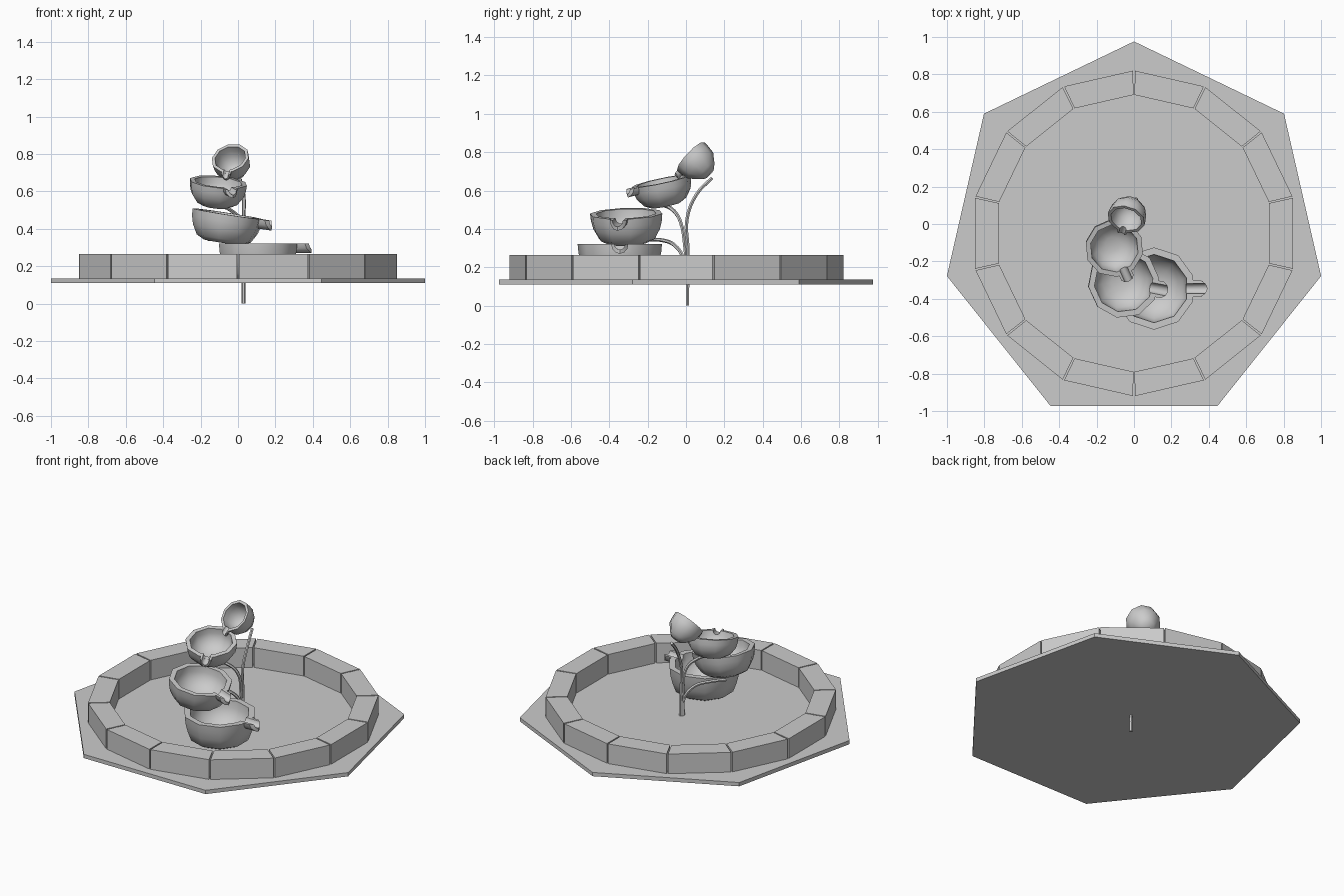
import bpy, bmesh
from math import sin, cos, pi, radians
from mathutils import Matrix, Vector

if "Cube" in bpy.data.objects:
    bpy.data.objects.remove(bpy.data.objects["Cube"])

CY = -0.05  # centre of the basin in y


def make(name, verts, faces, mat=None):
    me = bpy.data.meshes.new(name)
    me.from_pydata(verts, [], faces)
    bm = bmesh.new()
    bm.from_mesh(me)
    bmesh.ops.remove_doubles(bm, verts=bm.verts, dist=1e-5)
    bmesh.ops.recalc_face_normals(bm, faces=bm.faces)
    bm.to_mesh(me)
    bm.free()
    ob = bpy.data.objects.new(name, me)
    bpy.context.collection.objects.link(ob)
    if mat:
        ob.matrix_world = mat
    return ob


def select(ob):
    bpy.ops.object.select_all(action='DESELECT')
    ob.select_set(True)
    bpy.context.view_layer.objects.active = ob


def prism(name, pts, z0, z1):
    n = len(pts)
    v = [(x, y, z) for z in (z0, z1) for x, y in pts]
    f = [list(range(n)), list(range(n, 2 * n))]
    f += [[i, (i + 1) % n, (i + 1) % n + n, i + n] for i in range(n)]
    return make(name, v, f)


def lathe(name, prof, n, mat):
    v = [(r * cos(2 * pi * (i + .5) / n), r * sin(2 * pi * (i + .5) / n), z)
         for r, z in prof for i in range(n)]
    m = len(prof)
    f = [[k * n + i, k * n + (i + 1) % n, (k + 1) * n + (i + 1) % n, (k + 1) * n + i]
         for k in range(m - 1) for i in range(n)]
    f += [list(range(n)), list(range((m - 1) * n, m * n))]
    return make(name, v, f, mat)


def polar(r, a):
    return (r * sin(a), CY + r * cos(a))


# heptagonal floor slab
prism("floor_slab", [polar(1.026, 2 * pi * i / 7) for i in range(7)], 0.11, 0.135)

# ring of kerb blocks with thin joints
for i in range(14):
    a, b, g = 2 * pi * i / 14, 2 * pi * (i + 1) / 14, 0.005
    prism("kerb_block", [polar(.87, a + g), polar(.87, b - g),
                         polar(.74, b - g), polar(.74, a + g)], 0.135, 0.265)


# spouted bowl: rim centre, radius, depth, spout direction and pouring tilt
def bowl(name, centre, R, d, azimuth, tilt, w, foot):
    mat = (Matrix.Translation(centre) @ Matrix.Rotation(radians(azimuth), 4, 'Z')
           @ Matrix.Rotation(radians(tilt), 4, 'Y'))
    prof = [(foot * R, -d), ((foot + .22) * R, -.86 * d), (.92 * R, -.53 * d),
            (.98 * R, -.25 * d), (R, 0), (.83 * R, 0), (.81 * R, -.25 * d),
            (.73 * R, -.5 * d), (.52 * R, -.74 * d), (.25 * R, -.85 * d)]
    ob = lathe(name, prof, 10, mat)

    # notch through the wall for the pouring channel
    n, s = 10, .62 * w
    v = [(x, s * cos(2 * pi * i / n), s * 1.1 * sin(2 * pi * i / n))
         for x in (.5 * R, 1.5 * R) for i in range(n)]
    f = [[i, (i + 1) % n, (i + 1) % n + n, i + n] for i in range(n)]
    cut = make("notch_cutter", v, f + [list(range(n)), list(range(n, 2 * n))], mat)
    cut.hide_render = True
    mod = ob.modifiers.new("notch", 'BOOLEAN')
    mod.operation, mod.object, mod.solver = 'DIFFERENCE', cut, 'EXACT'
    select(ob)
    bpy.ops.object.modifier_apply(modifier=mod.name)
    bpy.data.objects.remove(cut)
    bpy.ops.object.shade_smooth_by_angle(angle=radians(42))

    # open trough spout with a rounded lip
    k = 7
    arc = [pi * i / (k - 1) for i in range(k)]
    sec = [(w * cos(a), -w * 1.15 * sin(a)) for a in arc]
    sec += [(s * cos(a), -s * 1.1 * sin(a)) for a in reversed(arc)]
    v = [(.86 * R, y, z) for y, z in sec]
    v += [(1.3 * R - .8 * w * (y / w) ** 2, y, z) for y, z in sec]
    m = 2 * k
    f = [[i, (i + 1) % m, (i + 1) % m + m, i + m] for i in range(m)]
    for o in (0, m):
        f += [[o + i, o + i + 1, o + m - 2 - i, o + m - 1 - i] for i in range(k - 1)]
    sp = make(name + "_spout", v, f, mat)
    select(sp)
    bpy.ops.object.shade_smooth_by_angle(angle=radians(35))


bowl("bottom_bowl", (.107, -.345, .322), .22, .187, 0, 0, .045, .6)
bowl("third_bowl", (-.055, -.312, .48), .192, .155, -11, 9, .045, .55)
bowl("second_bowl", (-.105, -.13, .65), .157, .13, -66, 13, .036, .5)
bowl("top_cup", (-.042, .025, .778), .103, .135, -108, 48, .026, .35)


# water pipes branching from one stem
def pipe(name, pts, r=0.01):
    cu = bpy.data.curves.new(name, 'CURVE')
    cu.dimensions = '3D'
    cu.bevel_depth, cu.bevel_resolution, cu.resolution_u = r, 1, 4
    cu.use_fill_caps = True
    sp = cu.splines.new('BEZIER')
    sp.bezier_points.add(len(pts) - 1)
    for p, c in zip(sp.bezier_points, pts):
        p.co = c
        p.handle_left_type = p.handle_right_type = 'AUTO'
    ob = bpy.data.objects.new(name, cu)
    bpy.context.collection.objects.link(ob)
    select(ob)
    bpy.ops.object.convert(target='MESH')
    bpy.ops.object.shade_smooth_by_angle(angle=radians(50))


pipe("supply_pipe", [(.03, .008, 0), (.03, .008, .09), (.03, .012, .14)])
pipe("top_cup_pipe", [(.03, .012, .13), (.03, .01, .3), (.03, .005, .45),
                      (.03, .055, .58), (.01, .135, .665)])
pipe("second_bowl_pipe", [(.025, .005, .13), (.025, -.005, .3), (.015, -.03, .44),
                          (-.04, -.07, .5), (-.11, -.12, .525)])
pipe("third_bowl_pipe", [(.02, 0, .13), (.02, -.015, .25), (-.02, -.06, .315),
                         (-.09, -.12, .34), (-.16, -.19, .345)])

____________________

THE PROBLEM:
Retype the listing verbatim, minus every image.

PROBLEM SOLUTION:
import bpy, bmesh
from math import sin, cos, pi, radians
from mathutils import Matrix, Vector

if "Cube" in bpy.data.objects:
    bpy.data.objects.remove(bpy.data.objects["Cube"])

CY = -0.05  # centre of the basin in y


def make(name, verts, faces, mat=None):
    me = bpy.data.meshes.new(name)
    me.from_pydata(verts, [], faces)
    bm = bmesh.new()
    bm.from_mesh(me)
    bmesh.ops.remove_doubles(bm, verts=bm.verts, dist=1e-5)
    bmesh.ops.recalc_face_normals(bm, faces=bm.faces)
    bm.to_mesh(me)
    bm.free()
    ob = bpy.data.objects.new(name, me)
    bpy.context.collection.objects.link(ob)
    if mat:
        ob.matrix_world = mat
    return ob


def select(ob):
    bpy.ops.object.select_all(action='DESELECT')
    ob.select_set(True)
    bpy.context.view_layer.objects.active = ob


def prism(name, pts, z0, z1):
    n = len(pts)
    v = [(x, y, z) for z in (z0, z1) for x, y in pts]
    f = [list(range(n)), list(range(n, 2 * n))]
    f += [[i, (i + 1) % n, (i + 1) % n + n, i + n] for i in range(n)]
    return make(name, v, f)


def lathe(name, prof, n, mat):
    v = [(r * cos(2 * pi * (i + .5) / n), r * sin(2 * pi * (i + .5) / n), z)
         for r, z in prof for i in range(n)]
    m = len(prof)
    f = [[k * n + i, k * n + (i + 1) % n, (k + 1) * n + (i + 1) % n, (k + 1) * n + i]
         for k in range(m - 1) for i in range(n)]
    f += [list(range(n)), list(range((m - 1) * n, m * n))]
    return make(name, v, f, mat)


def polar(r, a):
    return (r * sin(a), CY + r * cos(a))


# heptagonal floor slab
prism("floor_slab", [polar(1.026, 2 * pi * i / 7) for i in range(7)], 0.11, 0.135)

# ring of kerb blocks with thin joints
for i in range(14):
    a, b, g = 2 * pi * i / 14, 2 * pi * (i + 1) / 14, 0.005
    prism("kerb_block", [polar(.87, a + g), polar(.87, b - g),
                         polar(.74, b - g), polar(.74, a + g)], 0.135, 0.265)


# spouted bowl: rim centre, radius, depth, spout direction and pouring tilt
def bowl(name, centre, R, d, azimuth, tilt, w, foot):
    mat = (Matrix.Translation(centre) @ Matrix.Rotation(radians(azimuth), 4, 'Z')
           @ Matrix.Rotation(radians(tilt), 4, 'Y'))
    prof = [(foot * R, -d), ((foot + .22) * R, -.86 * d), (.92 * R, -.53 * d),
            (.98 * R, -.25 * d), (R, 0), (.83 * R, 0), (.81 * R, -.25 * d),
            (.73 * R, -.5 * d), (.52 * R, -.74 * d), (.25 * R, -.85 * d)]
    ob = lathe(name, prof, 10, mat)

    # notch through the wall for the pouring channel
    n, s = 10, .62 * w
    v = [(x, s * cos(2 * pi * i / n), s * 1.1 * sin(2 * pi * i / n))
         for x in (.5 * R, 1.5 * R) for i in range(n)]
    f = [[i, (i + 1) % n, (i + 1) % n + n, i + n] for i in range(n)]
    cut = make("notch_cutter", v, f + [list(range(n)), list(range(n, 2 * n))], mat)
    cut.hide_render = True
    mod = ob.modifiers.new("notch", 'BOOLEAN')
    mod.operation, mod.object, mod.solver = 'DIFFERENCE', cut, 'EXACT'
    select(ob)
    bpy.ops.object.modifier_apply(modifier=mod.name)
    bpy.data.objects.remove(cut)
    bpy.ops.object.shade_smooth_by_angle(angle=radians(42))

    # open trough spout with a rounded lip
    k = 7
    arc = [pi * i / (k - 1) for i in range(k)]
    sec = [(w * cos(a), -w * 1.15 * sin(a)) for a in arc]
    sec += [(s * cos(a), -s * 1.1 * sin(a)) for a in reversed(arc)]
    v = [(.86 * R, y, z) for y, z in sec]
    v += [(1.3 * R - .8 * w * (y / w) ** 2, y, z) for y, z in sec]
    m = 2 * k
    f = [[i, (i + 1) % m, (i + 1) % m + m, i + m] for i in range(m)]
    for o in (0, m):
        f += [[o + i, o + i + 1, o + m - 2 - i, o + m - 1 - i] for i in range(k - 1)]
    sp = make(name + "_spout", v, f, mat)
    select(sp)
    bpy.ops.object.shade_smooth_by_angle(angle=radians(35))


bowl("bottom_bowl", (.107, -.345, .322), .22, .187, 0, 0, .045, .6)
bowl("third_bowl", (-.055, -.312, .48), .192, .155, -11, 9, .045, .55)
bowl("second_bowl", (-.105, -.13, .65), .157, .13, -66, 13, .036, .5)
bowl("top_cup", (-.042, .025, .778), .103, .135, -108, 48, .026, .35)


# water pipes branching from one stem
def pipe(name, pts, r=0.01):
    cu = bpy.data.curves.new(name, 'CURVE')
    cu.dimensions = '3D'
    cu.bevel_depth, cu.bevel_resolution, cu.resolution_u = r, 1, 4
    cu.use_fill_caps = True
    sp = cu.splines.new('BEZIER')
    sp.bezier_points.add(len(pts) - 1)
    for p, c in zip(sp.bezier_points, pts):
        p.co = c
        p.handle_left_type = p.handle_right_type = 'AUTO'
    ob = bpy.data.objects.new(name, cu)
    bpy.context.collection.objects.link(ob)
    select(ob)
    bpy.ops.object.convert(target='MESH')
    bpy.ops.object.shade_smooth_by_angle(angle=radians(50))


pipe("supply_pipe", [(.03, .008, 0), (.03, .008, .09), (.03, .012, .14)])
pipe("top_cup_pipe", [(.03, .012, .13), (.03, .01, .3), (.03, .005, .45),
                      (.03, .055, .58), (.01, .135, .665)])
pipe("second_bowl_pipe", [(.025, .005, .13), (.025, -.005, .3), (.015, -.03, .44),
                          (-.04, -.07, .5), (-.11, -.12, .525)])
pipe("third_bowl_pipe", [(.02, 0, .13), (.02, -.015, .25), (-.02, -.06, .315),
                         (-.09, -.12, .34), (-.16, -.19, .345)])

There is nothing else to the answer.